It seems to me that weather is the earth’s perpetual quest for balance. Take any of gravity, heat, moisture, and air alone and things would be pretty quiet. Put them together into a rotating salad spinner and they feed off of each other like kids at a birthday party. The earth tries to calm things down, diverting and releasing pressure when she sees the party getting carried away but her pursuit is futile. While there can be patterns on a global scale, any of the party goers can change their minds on a whim by tossing firecrackers into the bunch and sending the party into a frenzy.
Reading weather is a literacy I didn’t pay much attention to at home. In Alberta, we are bothered by weather with icy roads or short summers. We talk about it incessantly but it’s more of a nuisance than a decision breaker. It is never what we want it to be but we can stay home when we need to. There, our “weather parties” tend to come from west to east with a bit of north thrown in. On a boat, weather is everything and ocean weather (actually all weather is ocean weather) is a completely different phenomenon to a prairie girl. I remember kayaking at the west coast of Canada and watching a thunderstorm cell approach from the west. I hunkered down on shore as it roared by with vicious winds, thunder, and lightening and I smugly returned to paddling after it passed. My experience with storms told me it was on its way east. While back in the middle of the bay, I watched in horror as it made a big circle and came back at me again. This time I was not prepared and fought my way back to shore through white caps and horizontal winds.
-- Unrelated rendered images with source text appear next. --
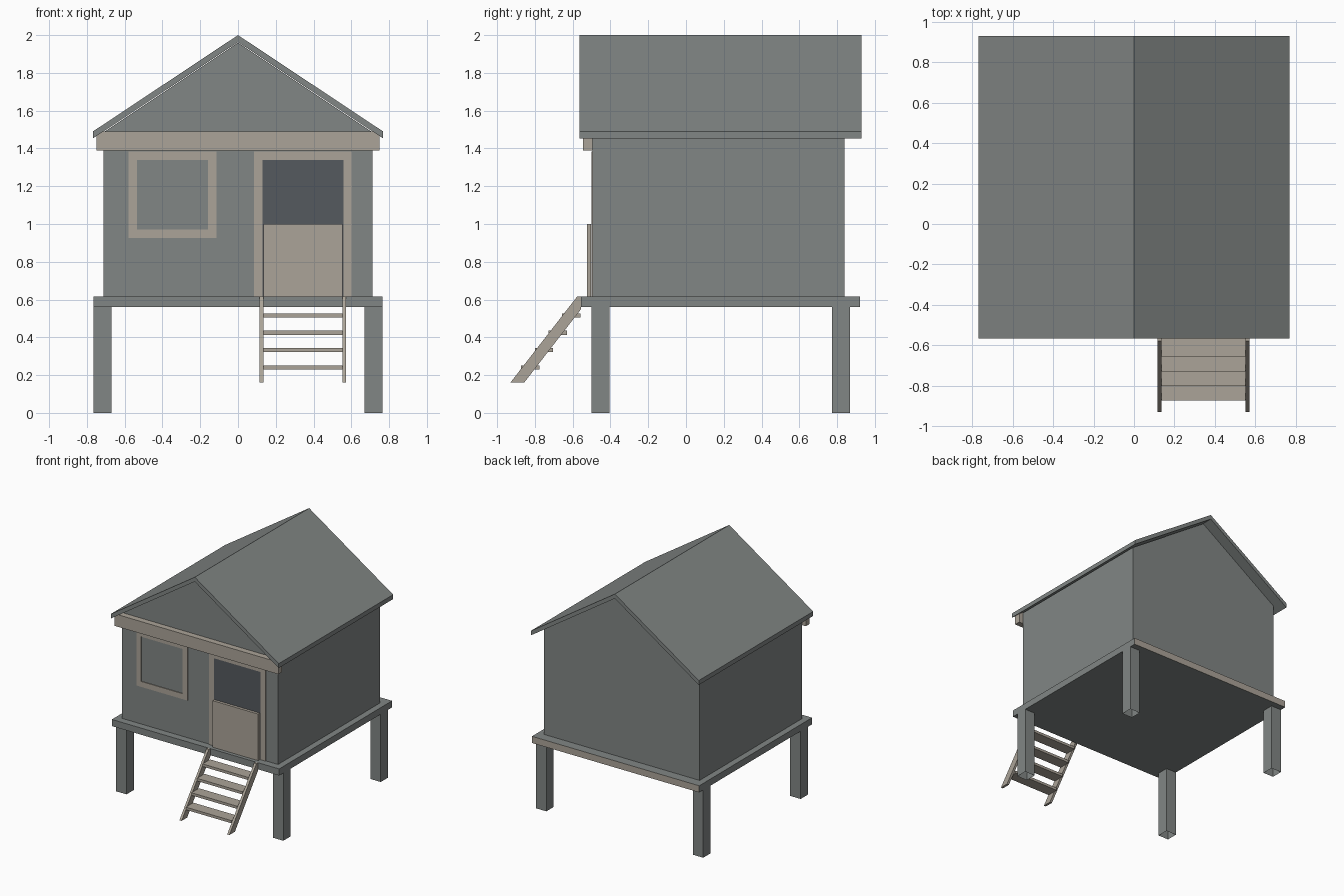
import bpy, bmesh

cube = bpy.data.objects.get("Cube")
if cube:
    bpy.data.objects.remove(cube, do_unlink=True)


def material(name, rgb):
    m = bpy.data.materials.new(name)
    m.use_nodes = True
    colour = (*rgb, 1)
    m.diffuse_color = colour
    bsdf = next(n for n in m.node_tree.nodes if n.type == 'BSDF_PRINCIPLED')
    bsdf.inputs["Base Color"].default_value = colour
    return m


GREY = material("weathered_grey", (0.22, 0.238, 0.232))
TAUPE = material("taupe_trim", (0.41, 0.37, 0.315))
DARK = material("dark_doorway", (0.091, 0.1, 0.112))


def finish(name, bm, *mats):
    bmesh.ops.recalc_face_normals(bm, faces=bm.faces)
    mesh = bpy.data.meshes.new(name)
    bm.to_mesh(mesh)
    bm.free()
    for m in mats:
        mesh.materials.append(m)
    obj = bpy.data.objects.new(name, mesh)
    bpy.context.collection.objects.link(obj)
    return obj


def prism(name, profile, axis, start, end, mat):
    """Extrude a 2D profile along x (profile is y, z) or y (profile is x, z)."""
    bm = bmesh.new()
    place = (lambda a, b: (start, a, b)) if axis == 'x' else (lambda a, b: (a, start, b))
    face = bm.faces.new([bm.verts.new(place(a, b)) for a, b in profile])
    moved = bmesh.ops.extrude_face_region(bm, geom=[face])["geom"]
    d = end - start
    bmesh.ops.translate(bm, vec=(d, 0, 0) if axis == 'x' else (0, d, 0),
                        verts=[v for v in moved if isinstance(v, bmesh.types.BMVert)])
    # Keep the starting cap closed
    if not face.is_valid:
        bm.faces.new([v for v in bm.verts][:len(profile)])
    return finish(name, bm, mat)


def box(name, x0, x1, y0, y1, z0, z1, mat):
    return prism(name, [(x0, z0), (x1, z0), (x1, z1), (x0, z1)], 'y', y0, y1, mat)


WALL_FRONT = -0.495
FLOOR = 0.615

# Deck with a taupe back edge
deck = box("deck", -0.765, 0.765, -0.555, 0.92, 0.56, FLOOR, GREY)
deck.data.materials.append(TAUPE)
for p in deck.data.polygons:
    if p.normal.y > 0.9:
        p.material_index = 1

# Hollow corner posts, open at the bottom
for side, x in (("right", -0.7175), ("left", 0.7175)):
    for end, y in (("front", -0.4525), ("back", 0.82)):
        post = box(f"{end}_{side}_post", x - 0.0475, x + 0.0475,
                   y - 0.0475, y + 0.0475, 0, 0.56, GREY)
        bm = bmesh.new()
        bm.from_mesh(post.data)
        bottom = [f for f in bm.faces if f.calc_center_median().z < 0.01]
        bmesh.ops.delete(bm, geom=bottom, context='FACES_ONLY')
        bm.to_mesh(post.data)
        bm.free()

# Gabled body
prism("walls", [(-0.713, FLOOR), (0.713, FLOOR), (0.713, 1.485), (0, 1.96), (-0.713, 1.485)],
      'y', WALL_FRONT, 0.84, GREY)

# Folded roof slab
prism("roof", [(-0.768, 1.49), (0, 2), (0.768, 1.49),
               (0.768, 1.453), (0, 1.963), (-0.768, 1.453)], 'y', -0.565, 0.93, GREY)

# Beam across the front
box("front_beam", -0.75, 0.75, -0.545, WALL_FRONT, 1.39, 1.49, TAUPE)


def trim(name, x0, x1, z0, z1, w, sill):
    """Thin frame on the front wall, with an optional bottom rail."""
    y = WALL_FRONT - 0.006
    box(name + "_right_jamb", x0, x0 + w, y, WALL_FRONT, z0, z1, TAUPE)
    box(name + "_left_jamb", x1 - w, x1, y, WALL_FRONT, z0, z1, TAUPE)
    box(name + "_head", x0 + w, x1 - w, y, WALL_FRONT, z1 - w, z1, TAUPE)
    if sill:
        box(name + "_sill", x0 + w, x1 - w, y, WALL_FRONT, z0, z0 + w, TAUPE)


# Window and doorway
trim("window", -0.58, -0.113, 0.925, 1.385, 0.045, True)
trim("door", 0.085, 0.603, FLOOR, 1.385, 0.045, False)
box("doorway", 0.13, 0.558, WALL_FRONT - 0.003, WALL_FRONT, FLOOR, 1.34, DARK)
box("half_door", 0.136, 0.552, -0.525, -0.502, FLOOR, 1.0, TAUPE)

# Stairs: two sloping stringers and four treads
for side, x in (("right", 0.115), ("left", 0.552)):
    prism(f"{side}_stringer", [(-0.93, 0.16), (-0.857, 0.16), (-0.555, 0.55),
                               (-0.555, FLOOR), (-0.577, FLOOR)], 'x', x, x + 0.02, TAUPE)
for i in range(4):
    y, z = -0.873 + i * 0.0725, 0.23 + i * 0.0915
    box(f"tread_{i + 1}", 0.135, 0.552, y, y + 0.097, z, z + 0.022, TAUPE)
I am fascinated and awed by the complexity of the balance quest and am at the pre-primer level (teacher term for before first grade) in weather school. Technology today gives me lots of help but weather gurus insist that I still use my closest tools; my eyes, ears, nose, and skin. We watch the clouds as every one tells a story of when and where it is going to storm or whether we are going to have good winds. Subtleties in the colours and movements in the sea also help us catch currents or chase the puffs of wind we need on calm days. I am beginning to recognize slight quivers and ridges in the water that let me know to be patient with our sail choices for the time being. I listen for the wind and find my face is the best sensor to determine its strength and direction. Sitting at the helm, I can feel breezes shift and change speed and am beginning to look at my electronic wind indicator for confirmation rather than giving it all of the power.
The back-to-nature method is important but we are also realistic and rely on many sources for short and long-term information. We would need a PhD in meteorology to claim competence in interpreting the mounds of weather data dumped onto the internet everyday. Thankfully , there are weather gurus who sit in their basements all over the world and feed crazy sailors the latest data that dictates where we go and when. Our meteorologist is Chris Parker (http://www.caribwx.com/ ) who gathers and analyzes all of the information he can find and, as he states in his philosophy, only promises to try to make sure we are not surprised by inclement weather. We get his daily forecasts through the internet and our SSB (single side band) radio. We can also call him using our satellite telephone or radio for a private consult and we do that when we have a longer passage. When Chris says to leave at 10:00 Tuesday, that’s what we do. We also do our own tracking through software such as WindGuru http://www.windguru.cz/int/, Passage Weather http://passageweather.com/ and Clearpoint http://clearpointweather.com. If you are following us on SPOT, you can also track the weather we’re having with any of these websites. Wave direction, swell and frequency (6 second wave intervals are not fun), wind speed and direction, and precipitation are all pieces of the puzzle that help us stay safe and sail well. I laughed when I saw we had signed up for sea ice data on ClearPoint. I’ll know to turn around when we need that one.
What Chris can’t tell us is when a squall is going to hit us. All we get from him is “squally conditions”. The origin of the word squall is Nordic for squeal or cry out, translated to mean, “Oh my god, look at that $%^&^% storm!” This is an apt description for the angst brought on by these sudden, localized storms. For Canadian west coasters, another word for squall is squamish. Weather “squeals” are best tracked by sight and our radar, and we can often see the wall of cumulonimbus clouds miles away. Racers go looking for them like Kansas storm chasers but we aren’t as fond of them. For us, sudden high winds and precipitation make for uncomfortable rides and damage to our sails if we don’t get them reefed in or furled by the time they hit us. They can be short lived but are common in the area we’re sailing in now so we are always on the lookout and ready to squeal on this naughty nautical trickster.
In the Caribbean, we see weather phenomena that are new to us like consistent morning rainbows and moonbows (moon set underneath a full arc).
There is some truth in “Red sky at night, sailor’s delight; red sky in morning, sailor’s warning” (see http://www.loc.gov/rr/scitech/mysteries/weather-sailor.html). The best weather readers are salty old sailors who claim that although they can make reasonable predictions, weather still remains elusive. We heed their humility and leave our electronic arrogance parked at the companionway when Squamish shows up.